Work required:
Only a number is wanted: how many lines in the listing contain the word "with"?

Entries provided:
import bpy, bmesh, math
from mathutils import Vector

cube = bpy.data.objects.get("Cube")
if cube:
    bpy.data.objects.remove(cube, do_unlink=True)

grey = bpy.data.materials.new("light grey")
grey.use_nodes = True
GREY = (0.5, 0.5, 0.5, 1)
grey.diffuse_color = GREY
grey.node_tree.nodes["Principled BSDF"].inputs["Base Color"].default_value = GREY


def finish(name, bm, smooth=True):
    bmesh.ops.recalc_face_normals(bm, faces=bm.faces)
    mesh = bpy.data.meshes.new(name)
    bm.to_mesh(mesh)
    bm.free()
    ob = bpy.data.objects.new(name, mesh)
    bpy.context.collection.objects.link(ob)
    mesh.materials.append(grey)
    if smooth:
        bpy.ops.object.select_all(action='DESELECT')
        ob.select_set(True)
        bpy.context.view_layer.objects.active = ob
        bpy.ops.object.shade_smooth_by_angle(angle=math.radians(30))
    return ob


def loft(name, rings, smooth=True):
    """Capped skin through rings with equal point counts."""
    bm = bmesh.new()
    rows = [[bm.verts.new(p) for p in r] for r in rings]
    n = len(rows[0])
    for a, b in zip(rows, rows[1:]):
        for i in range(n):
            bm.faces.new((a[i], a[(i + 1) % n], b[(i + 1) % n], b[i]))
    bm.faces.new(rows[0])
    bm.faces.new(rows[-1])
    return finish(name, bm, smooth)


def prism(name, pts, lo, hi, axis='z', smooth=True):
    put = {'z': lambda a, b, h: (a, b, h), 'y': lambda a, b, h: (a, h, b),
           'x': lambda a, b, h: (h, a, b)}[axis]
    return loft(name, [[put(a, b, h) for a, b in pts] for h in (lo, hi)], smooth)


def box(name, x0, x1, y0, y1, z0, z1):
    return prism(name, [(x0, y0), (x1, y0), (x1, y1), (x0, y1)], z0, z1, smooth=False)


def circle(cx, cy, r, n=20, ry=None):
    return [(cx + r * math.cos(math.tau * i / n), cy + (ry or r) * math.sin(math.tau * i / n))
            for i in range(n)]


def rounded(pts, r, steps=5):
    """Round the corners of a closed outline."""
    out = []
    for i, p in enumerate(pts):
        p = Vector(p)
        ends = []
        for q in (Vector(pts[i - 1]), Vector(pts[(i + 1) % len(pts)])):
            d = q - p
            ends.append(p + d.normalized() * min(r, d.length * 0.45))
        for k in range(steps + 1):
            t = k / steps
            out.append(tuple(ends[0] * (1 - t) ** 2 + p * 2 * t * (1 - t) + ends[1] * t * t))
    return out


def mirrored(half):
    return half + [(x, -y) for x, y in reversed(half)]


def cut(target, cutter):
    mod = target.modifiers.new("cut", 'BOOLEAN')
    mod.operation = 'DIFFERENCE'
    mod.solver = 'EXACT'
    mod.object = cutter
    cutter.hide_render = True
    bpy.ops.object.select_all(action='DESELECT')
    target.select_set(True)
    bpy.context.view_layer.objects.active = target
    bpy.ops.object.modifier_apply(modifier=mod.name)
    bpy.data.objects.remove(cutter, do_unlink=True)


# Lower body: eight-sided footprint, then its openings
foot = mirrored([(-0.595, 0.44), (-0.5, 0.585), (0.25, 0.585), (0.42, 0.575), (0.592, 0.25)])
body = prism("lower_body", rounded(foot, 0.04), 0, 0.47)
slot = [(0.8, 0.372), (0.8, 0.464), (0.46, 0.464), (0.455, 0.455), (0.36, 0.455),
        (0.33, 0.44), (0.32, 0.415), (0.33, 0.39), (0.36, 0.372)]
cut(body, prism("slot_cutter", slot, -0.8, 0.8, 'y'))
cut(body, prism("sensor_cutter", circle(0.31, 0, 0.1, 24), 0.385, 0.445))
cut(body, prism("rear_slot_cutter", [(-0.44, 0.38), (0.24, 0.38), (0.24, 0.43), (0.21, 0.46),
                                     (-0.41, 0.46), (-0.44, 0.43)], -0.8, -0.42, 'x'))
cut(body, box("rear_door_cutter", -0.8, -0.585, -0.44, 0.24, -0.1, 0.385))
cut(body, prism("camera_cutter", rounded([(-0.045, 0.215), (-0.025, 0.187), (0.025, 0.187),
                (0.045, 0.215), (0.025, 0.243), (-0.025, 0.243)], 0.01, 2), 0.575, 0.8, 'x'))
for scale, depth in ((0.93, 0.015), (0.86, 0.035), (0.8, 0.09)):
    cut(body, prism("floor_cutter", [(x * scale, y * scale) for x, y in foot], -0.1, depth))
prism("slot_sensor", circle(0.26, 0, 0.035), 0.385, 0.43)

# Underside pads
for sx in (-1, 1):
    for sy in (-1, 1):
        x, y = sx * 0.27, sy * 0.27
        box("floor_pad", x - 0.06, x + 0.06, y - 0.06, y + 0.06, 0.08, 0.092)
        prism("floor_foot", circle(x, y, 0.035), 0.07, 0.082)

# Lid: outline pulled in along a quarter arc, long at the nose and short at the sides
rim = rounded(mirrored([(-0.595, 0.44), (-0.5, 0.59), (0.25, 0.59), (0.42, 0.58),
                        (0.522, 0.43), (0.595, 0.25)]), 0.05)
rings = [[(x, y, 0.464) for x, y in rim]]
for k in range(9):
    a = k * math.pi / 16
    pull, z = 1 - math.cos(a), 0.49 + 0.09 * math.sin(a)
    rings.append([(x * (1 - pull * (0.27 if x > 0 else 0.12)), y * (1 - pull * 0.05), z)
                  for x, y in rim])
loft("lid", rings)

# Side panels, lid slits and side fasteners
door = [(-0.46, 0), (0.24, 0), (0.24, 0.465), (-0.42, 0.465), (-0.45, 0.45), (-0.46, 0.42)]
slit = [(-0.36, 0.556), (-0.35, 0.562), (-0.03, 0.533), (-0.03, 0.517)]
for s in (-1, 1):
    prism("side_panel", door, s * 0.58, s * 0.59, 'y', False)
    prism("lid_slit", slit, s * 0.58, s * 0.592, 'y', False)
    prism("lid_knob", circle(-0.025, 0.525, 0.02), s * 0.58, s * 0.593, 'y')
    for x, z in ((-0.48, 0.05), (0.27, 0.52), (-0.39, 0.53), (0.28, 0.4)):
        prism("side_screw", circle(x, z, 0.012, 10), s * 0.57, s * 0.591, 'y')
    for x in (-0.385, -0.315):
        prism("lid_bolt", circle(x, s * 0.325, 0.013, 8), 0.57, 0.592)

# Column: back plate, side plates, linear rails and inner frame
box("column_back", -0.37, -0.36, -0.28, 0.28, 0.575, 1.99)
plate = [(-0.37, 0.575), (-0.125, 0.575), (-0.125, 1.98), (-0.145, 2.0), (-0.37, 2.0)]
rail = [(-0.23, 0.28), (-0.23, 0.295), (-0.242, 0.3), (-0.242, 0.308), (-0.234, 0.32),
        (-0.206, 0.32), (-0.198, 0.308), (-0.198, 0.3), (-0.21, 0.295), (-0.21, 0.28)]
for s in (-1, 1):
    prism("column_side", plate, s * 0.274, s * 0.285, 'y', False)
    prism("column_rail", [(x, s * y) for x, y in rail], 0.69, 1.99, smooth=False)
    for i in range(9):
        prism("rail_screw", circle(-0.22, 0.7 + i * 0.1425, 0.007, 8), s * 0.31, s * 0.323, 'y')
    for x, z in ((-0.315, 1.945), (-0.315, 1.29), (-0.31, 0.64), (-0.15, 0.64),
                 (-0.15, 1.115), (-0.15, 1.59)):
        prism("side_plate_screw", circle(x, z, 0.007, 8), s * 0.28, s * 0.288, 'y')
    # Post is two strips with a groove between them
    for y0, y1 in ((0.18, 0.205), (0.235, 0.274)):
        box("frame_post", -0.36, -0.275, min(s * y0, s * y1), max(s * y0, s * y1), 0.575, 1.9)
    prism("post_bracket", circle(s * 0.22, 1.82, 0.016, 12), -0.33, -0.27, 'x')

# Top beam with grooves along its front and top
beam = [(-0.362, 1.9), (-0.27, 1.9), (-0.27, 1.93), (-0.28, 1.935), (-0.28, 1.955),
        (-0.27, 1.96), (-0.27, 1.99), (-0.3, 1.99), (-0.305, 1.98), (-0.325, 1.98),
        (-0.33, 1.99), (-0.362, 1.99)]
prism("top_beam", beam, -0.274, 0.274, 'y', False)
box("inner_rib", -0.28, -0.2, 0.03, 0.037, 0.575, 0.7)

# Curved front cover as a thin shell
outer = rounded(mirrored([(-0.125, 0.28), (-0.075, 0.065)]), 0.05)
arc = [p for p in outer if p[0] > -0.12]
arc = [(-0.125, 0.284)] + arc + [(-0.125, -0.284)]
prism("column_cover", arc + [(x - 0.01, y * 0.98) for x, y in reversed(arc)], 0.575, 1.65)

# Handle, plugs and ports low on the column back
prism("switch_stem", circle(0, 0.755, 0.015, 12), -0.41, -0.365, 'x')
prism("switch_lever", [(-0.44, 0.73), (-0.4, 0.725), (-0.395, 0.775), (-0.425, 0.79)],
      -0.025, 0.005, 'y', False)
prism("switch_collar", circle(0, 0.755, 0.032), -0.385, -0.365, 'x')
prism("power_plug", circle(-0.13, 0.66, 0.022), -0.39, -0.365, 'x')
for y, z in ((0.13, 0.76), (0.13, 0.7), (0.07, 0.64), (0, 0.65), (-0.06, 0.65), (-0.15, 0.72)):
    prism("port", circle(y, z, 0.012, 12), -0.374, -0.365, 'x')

Answer section:
3